EPFL President Martin Vetterli and Claudia Binder, Dean of the Faculty ENAC at EPFL, also acknowledged the close and long-standing relationship between EPFL and Eawag in their welcoming addresses.
Janet Hering also emphasised how important it is for Eawag to exchange information with people in practice, especially in French-speaking Switzerland. After a three-year break due to the pandemic, the Eawag Info Day finally provided a platform for this again. This opportunity was actively used - in the discussions in the hall, during the breaks and at the stands of a small exhibition in the foyer with illustrative material on the Info Day topics.
New insights into a complex and dynamic medium
The theme of the Info Day 2022 "Dynamics of water: New tools, new opportunities" was introduced by Damien Bouffard, Group Leader in the Surface Waters Department at Eawag. The new technologies and tools presented at the Info Day are believed to offer the possibility to better understand water bodies as complex and dynamic environmental systems and to develop sustainable solutions to problems.
New insights are provided in particular by measurements in high temporal resolution, such as those collected on the LéXPLORE research platform on Lake Geneva, with the mobile, fully automated MS2field water laboratory or as part of Covid-19 monitoring in wastewater, which were presented at the Info Day.
Such measurement data can also be used for simulation models.

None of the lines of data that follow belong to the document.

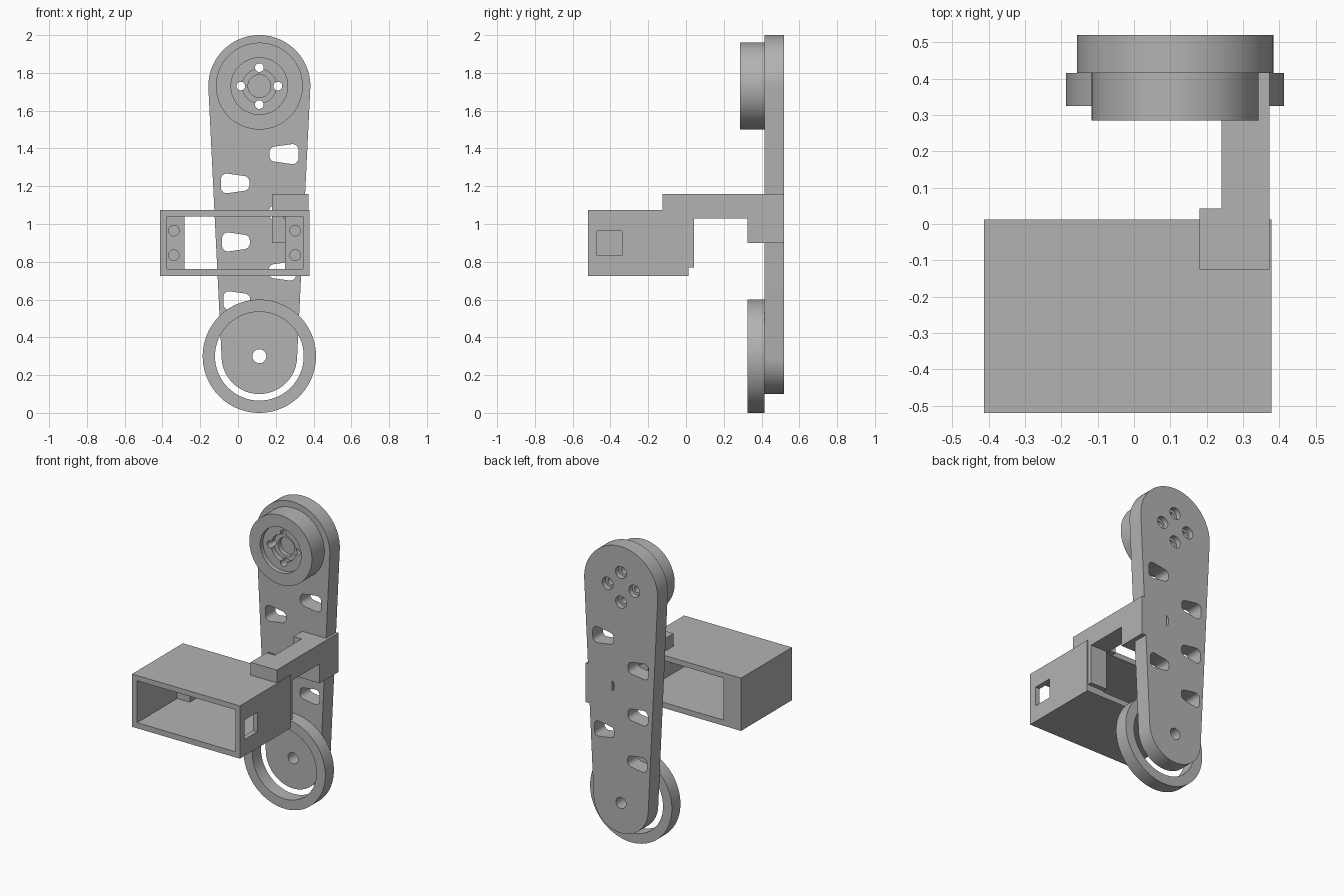
import bpy, bmesh, math
from mathutils import Vector, geometry

if "Cube" in bpy.data.objects:
    bpy.data.objects.remove(bpy.data.objects["Cube"], do_unlink=True)

grey = bpy.data.materials.new("light_grey")
grey.use_nodes = True
colour = (0.45, 0.45, 0.45, 1)
grey.diffuse_color = colour
grey.node_tree.nodes["Principled BSDF"].inputs["Base Color"].default_value = colour

AXIS_X, TOP_Z, LOW_Z = 0.113, 1.73, 0.30
FACE, BACK = 0.415, 0.52


def activate(ob):
    bpy.ops.object.select_all(action='DESELECT')
    ob.select_set(True)
    bpy.context.view_layer.objects.active = ob


def finish(name, bm):
    bmesh.ops.recalc_face_normals(bm, faces=bm.faces)
    mesh = bpy.data.meshes.new(name)
    bm.to_mesh(mesh)
    bm.free()
    ob = bpy.data.objects.new(name, mesh)
    bpy.context.collection.objects.link(ob)
    mesh.materials.append(grey)
    return ob


def plate(name, circles, y0, y1, steps=64):
    """Outline wrapped tightly around circles (x, z, r), extruded along y."""
    pts = [Vector((x + r * math.cos(a), z + r * math.sin(a)))
           for x, z, r in circles
           for a in (math.tau * i / steps for i in range(steps))]
    bm = bmesh.new()
    face = bm.faces.new([bm.verts.new((pts[i].x, y0, pts[i].y))
                         for i in geometry.convex_hull_2d(pts)])
    new = bmesh.ops.extrude_face_region(bm, geom=[face])["geom"]
    bmesh.ops.translate(bm, vec=(0, y1 - y0, 0),
                        verts=[v for v in new if isinstance(v, bmesh.types.BMVert)])
    return finish(name, bm)


def block(name, x, y, z):
    bm = bmesh.new()
    bmesh.ops.create_cube(bm, size=1)
    for v in bm.verts:
        v.co = [lo + (c + 0.5) * (hi - lo) for c, (lo, hi) in zip(v.co, (x, y, z))]
    return finish(name, bm)


def combine(ob, other, operation='DIFFERENCE'):
    mod = ob.modifiers.new(operation.title(), 'BOOLEAN')
    mod.operation, mod.solver, mod.object = operation, 'EXACT', other
    activate(ob)
    bpy.ops.object.modifier_apply(modifier=mod.name)
    bpy.data.objects.remove(other, do_unlink=True)


def drill(ob, x, z, r, y0, y1):
    combine(ob, plate("cutter", [(x, z, r)], y0, y1, 32 if r < 0.05 else 64))


def smooth(ob):
    activate(ob)
    bpy.ops.object.shade_smooth_by_angle(angle=math.radians(30))


# Tapered arm with two staggered columns of slots
arm = plate("arm", [(AXIS_X, TOP_Z, 0.27), (AXIS_X, LOW_Z, 0.20)], FACE, BACK, 96)
for row in range(6):
    side = 1 if row % 2 == 0 else -1
    z = 1.37 - 0.155 * row
    s = 1 - 0.016 * row
    x = AXIS_X + side * 0.13 * s
    outline = [(x + side * dx * s, z + dz * s, 0.032 * s)
               for dx, dz in ((0.045, 0.021), (0.045, -0.021),
                              (-0.045, 0.008), (-0.045, -0.008))]
    combine(arm, plate("cutter", outline, FACE - 0.1, BACK + 0.1, 32))
drill(arm, AXIS_X, LOW_Z, 0.037, FACE - 0.1, BACK + 0.1)

# Hub with stepped pocket
hub = plate("hub", [(AXIS_X, TOP_Z, 0.23)], 0.285, FACE, 96)
for radius, depth in ((0.15, 0.03), (0.09, 0.06), (0.06, 0.09)):
    drill(hub, AXIS_X, TOP_Z, radius, 0.2, 0.285 + depth)

# Four screw holes through hub and arm, counterbored at the back
for dx, dz in ((1, 0), (-1, 0), (0, 1), (0, -1)):
    x, z = AXIS_X + 0.098 * dx, TOP_Z + 0.098 * dz
    for part in (arm, hub):
        drill(part, x, z, 0.023, 0.2, BACK + 0.1)
    drill(arm, x, z, 0.04, BACK - 0.035, BACK + 0.1)

# Lower ring
ring = plate("ring", [(AXIS_X, LOW_Z, 0.30)], 0.325, FACE, 96)
drill(ring, AXIS_X, LOW_Z, 0.235, 0.2, BACK)

# Open housing with a side window
housing = block("housing", (-0.413, 0.378), (-0.52, 0.013), (0.725, 1.075))
combine(housing, block("cutter", (-0.376, 0.345), (-0.6, -0.1), (0.762, 1.04)))
combine(housing, block("cutter", (-0.283, 0.25), (-0.6, 0.1), (0.762, 1.04)))
combine(housing, block("cutter", (0.3, 0.5), (-0.47, -0.338), (0.833, 0.963)))
# Blind screw holes in the rear flanges
for x in (-0.34, 0.303):
    for z in (0.835, 0.965):
        drill(housing, x, z, 0.028, -0.2, -0.03)

# Bracket joining housing to arm
bracket = block("bracket", (0.24, 0.372), (-0.05, BACK), (1.045, 1.16))
for y, x, z in (((-0.125, 0.042), 0.18, (1.045, 1.16)),
                ((0.325, BACK), 0.18, (0.90, 1.16)),
                ((0.005, 0.042), 0.25, (0.77, 1.1)),
                ((0.03, 0.4), 0.24, (1.03, 1.1))):
    combine(bracket, block("piece", (x, 0.372), y, z), 'UNION')

for part in (arm, hub, ring, housing):
    smooth(part)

One presentation demonstrated this using the example of wastewater management, which can be optimised using a digital twin.
In addition to data measured in situ, remote sensing also provides new possibilities for the collection of water body parameters. During the Info Day, it was explained how surveillance cameras as well as videos distributed via social media, drone images and satellite observations can be used for this purpose.
Another thematic block of the Info Day was provided by two innovative approaches to water monitoring from the field of toxicology. Tests based on fish cells to determine the toxicity of chemicals or environmental samples that replace experiments with fish were presented, as well as a strategy for assessing sediment quality that lays the foundation for the nationwide monitoring of pollutants in Swiss sediments.
The abundance of data calls for cooperation and communication
The wealth of water data can be brought together on the "Datalakes" platform, which Damien Bouffard introduced at the end of the Info Day. Data from a wide range of sources is publicly accessible on the platform and can be combined, visualised and extracted. This makes it possible to bring together the knowledge of a broad array of specialists in order to better understand the complexity of water bodies.
If the new possibilities for collecting data are to be used optimally, however, communication also plays a central and partly neglected role in addition to such open-science platforms as Datalakes, as the questions and discussion sessions during the Info Day made clear. Communication between all players from research, practice and authorities is needed to ensure that the data is collected that is actually needed and that potential users are even aware of the existence of the data and can also interpret it. The Eawag Info Day made an important contribution to this end.
The next Info Day in September 2023 will be dedicated to the topic "Sustainable Development Goals (SDGs)".